By the way, for as loud as I allegedly was during that social gathering, this mean girl was equally as loud and brash, but did I say anything mean to someone else about her behavior? Nope. It didn’t even cross my mind – because she was being herself, and we are all unique people. Also, I consciously make a choice to not be like her. Grown women should not be acting like this. Ever. Remember, when someone is mean to you like this it is usually because something about you triggers something that makes them feel insecure about themselves.
You are inevitably going to encounter mean girls at work and in your personal life. So let’s learn how to better manage them so they don’t negatively affect us.
How to manage a mean girl in your personal life:
- Confront her in a mature way and let her know their behavior hurt your feelings and that it’s not okay.
- Don’t be mean back to her no matter how much you want to – “icing” them out or politely ignoring her will make a stronger point and will bother her more. Giving a bully ammunition is exactly what they want.
- Surround yourself with your tribe and support system. You need the people who believe in you when you’re being attacked. It’s okay to reach out to them to vent and to seek support.
- Find a constructive outlet to express your feelings – maybe this is your support system or a therapist or your partner. Or maybe it’s writing like I’m doing here. Whatever it is, don’t bottle up your emotions inside. Let them out, and you’ll feel better. You might even help someone else who has experienced a similar situation.

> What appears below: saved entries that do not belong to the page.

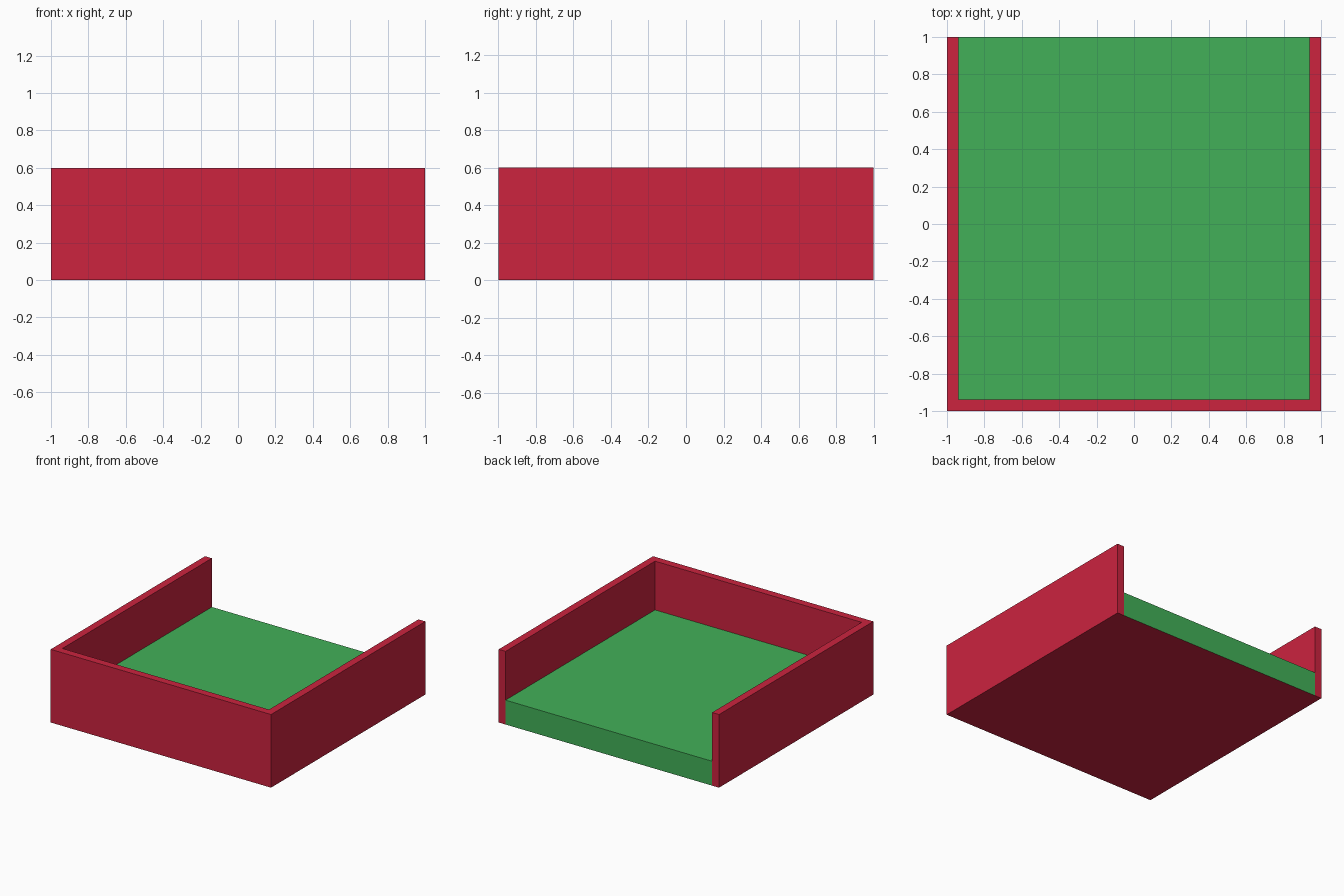
import bpy, bmesh

if "Cube" in bpy.data.objects:
    bpy.data.objects.remove(bpy.data.objects["Cube"])

T, H, FLOOR = 0.0625, 0.6, 0.2   # wall thickness, wall height, floor height


def lin(c):
    c /= 255
    return c / 12.92 if c <= 0.04045 else ((c + 0.055) / 1.055) ** 2.4


def material(name, rgb):
    m = bpy.data.materials.new(name)
    m.diffuse_color = (*[lin(c) for c in rgb], 1)
    m.use_nodes = True
    m.node_tree.nodes["Principled BSDF"].inputs["Base Color"].default_value = m.diffuse_color
    return m


red = material("red", (204, 35, 63))
green = material("green", (66, 176, 88))


def prism(name, outline, height, mats):
    """Extrude a flat outline from z = 0 up to height."""
    bm = bmesh.new()
    base = bm.faces.new([bm.verts.new((x, y, 0)) for x, y in outline])
    ext = bmesh.ops.extrude_face_region(bm, geom=[base], use_keep_orig=True)
    top = [v for v in ext["geom"] if isinstance(v, bmesh.types.BMVert)]
    bmesh.ops.translate(bm, verts=top, vec=(0, 0, height))
    bmesh.ops.recalc_face_normals(bm, faces=bm.faces)
    # underside takes the last material
    for f in bm.faces:
        f.material_index = len(mats) - 1 if f.normal.z < -0.5 else 0
    me = bpy.data.meshes.new(name)
    bm.to_mesh(me)
    bm.free()
    for m in mats:
        me.materials.append(m)
    ob = bpy.data.objects.new(name, me)
    bpy.context.collection.objects.link(ob)
    return ob


i = 1 - T
# U-shaped wall, open at the back
prism("side_walls", [(-1, -1), (1, -1), (1, 1), (i, 1), (i, -i),
                     (-i, -i), (-i, 1), (-1, 1)], H, [red])
# Raised floor with a red underside
prism("floor_slab", [(-i, -i), (i, -i), (i, 1), (-i, 1)], FLOOR, [green, red])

I wish I knew how I could stop women from being this mean to each other. Until I do I will keep writing about it in the hopes that this helps to raise awareness and keeps us talking about it. I hope she’s ashamed of her behavior, but more likely she’s not. I know she has a daughter and what she did is setting a bad example for her. I have a feeling she would say I took what she said out of context, and that she didn’t mean it. But we both know what happened. And I really hope that she reads my mean girls article and thinks twice before she says something unnecessarily mean to another woman.